Paper No. 33-2
Presentation Time: 1:45 PM


NIKOLIC, Mark, Division of Paleontology, Richard Gilder Graduate School at the American Museum of Natural History, American Museum of Natural History, Central Park West at 79th St, New York City, NY 10024 and HOPKINS, Melanie J., Division of Paleontology, American Museum of Natural History, Central Park West at 79th Street, New York, NY 10024-5192

Despite their exception fossil record and long history of study, disparate classification schemes and disputes over higher-level groupings plague the study of trilobites at present; an issue that deeply hampers research into evolutionary questions. The most recent comprehensive Trilobita classification (sensu Adrain 2011) places Aulacopleurida as an order distinct from Proetida, and includes families formerly assigned to Ptychopariida by Fortey (1997 Treatise). Subsequent parsimony analyses based on a broad sampling of trilobite taxa across multiple orders challenged this conception (i.e. Lamsdell and Selden 2015). Still, group support was low in this analysis and divergence times remain unknown. The apparent appearance of the Proetida in the Ordovician is troubling due to the their cryptic Cambrian history and unknown sister group. Additionally, despite attempts at cladistic analyses of certain groups within trilobites, divergence times and evolutionary rates have rarely been quantitatively analysed.

Here we present phylogenetic analyses using the largest and most comprehensive character matrix to date, which comprises >340 characters, including dependencies and continuous characters.

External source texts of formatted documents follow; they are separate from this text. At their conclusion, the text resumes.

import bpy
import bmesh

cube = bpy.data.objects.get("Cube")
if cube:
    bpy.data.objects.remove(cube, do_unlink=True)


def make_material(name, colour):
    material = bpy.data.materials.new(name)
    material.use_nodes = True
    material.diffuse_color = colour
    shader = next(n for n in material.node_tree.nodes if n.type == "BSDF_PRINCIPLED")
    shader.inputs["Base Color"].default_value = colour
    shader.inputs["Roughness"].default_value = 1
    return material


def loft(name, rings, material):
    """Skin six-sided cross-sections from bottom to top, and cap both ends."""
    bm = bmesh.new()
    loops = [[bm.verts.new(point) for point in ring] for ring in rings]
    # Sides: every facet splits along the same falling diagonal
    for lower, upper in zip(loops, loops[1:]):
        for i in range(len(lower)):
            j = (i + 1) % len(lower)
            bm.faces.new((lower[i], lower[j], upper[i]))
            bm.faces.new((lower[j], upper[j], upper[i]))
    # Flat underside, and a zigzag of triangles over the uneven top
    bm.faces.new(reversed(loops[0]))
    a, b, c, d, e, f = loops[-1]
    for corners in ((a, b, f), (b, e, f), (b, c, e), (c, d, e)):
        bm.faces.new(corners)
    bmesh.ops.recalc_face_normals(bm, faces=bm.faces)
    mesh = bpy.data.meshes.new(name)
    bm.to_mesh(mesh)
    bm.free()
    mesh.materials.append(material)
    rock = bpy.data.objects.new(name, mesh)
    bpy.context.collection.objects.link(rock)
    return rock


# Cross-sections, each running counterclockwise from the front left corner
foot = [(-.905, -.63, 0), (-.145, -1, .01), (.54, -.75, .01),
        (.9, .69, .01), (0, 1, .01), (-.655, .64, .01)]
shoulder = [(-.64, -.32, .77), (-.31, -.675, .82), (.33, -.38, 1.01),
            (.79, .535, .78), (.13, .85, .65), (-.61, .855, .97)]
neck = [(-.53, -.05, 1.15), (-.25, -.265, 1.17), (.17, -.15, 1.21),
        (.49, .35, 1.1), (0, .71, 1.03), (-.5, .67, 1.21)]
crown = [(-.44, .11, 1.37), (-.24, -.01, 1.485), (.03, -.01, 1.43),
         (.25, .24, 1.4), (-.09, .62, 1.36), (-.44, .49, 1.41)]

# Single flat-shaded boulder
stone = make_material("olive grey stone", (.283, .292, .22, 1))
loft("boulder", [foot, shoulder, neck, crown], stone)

The analyses include 57 exemplar species from all families assigned to either Proetida (sensu Fortey 1997), Aulacopleurida (sensu Adrain 2011), and those previously assigned to Ptychopariida (sensu Fortey 1997) that were excluded from Aulacopleurida. We conducted Bayesian phylogenetic analyses using the fossilized birth-death model to produce trees that would co-estimate topology, divergence times and evolutionary rates. We also assess leaf stability, character influence and stratigraphic fit. We found that the Aulacopleurida forms a non-monophyletic group, and suggest a new taxonomic paradigm incorporating some ‘aulacopleurid’ families back into a monophyletic Proetida with a ptychopariid sister group that has a divergence time in the early Cambrian. Rates of morphological evolution are largely constant through the Cambrian except for some specific taxa with elevated rates, and there is a distinct shift in evolutionary rates around the Cambrian-Ordovician boundary. This wholistic phylogenetic approach provides much needed insight into the evolutionary history of troubled trilobite groups.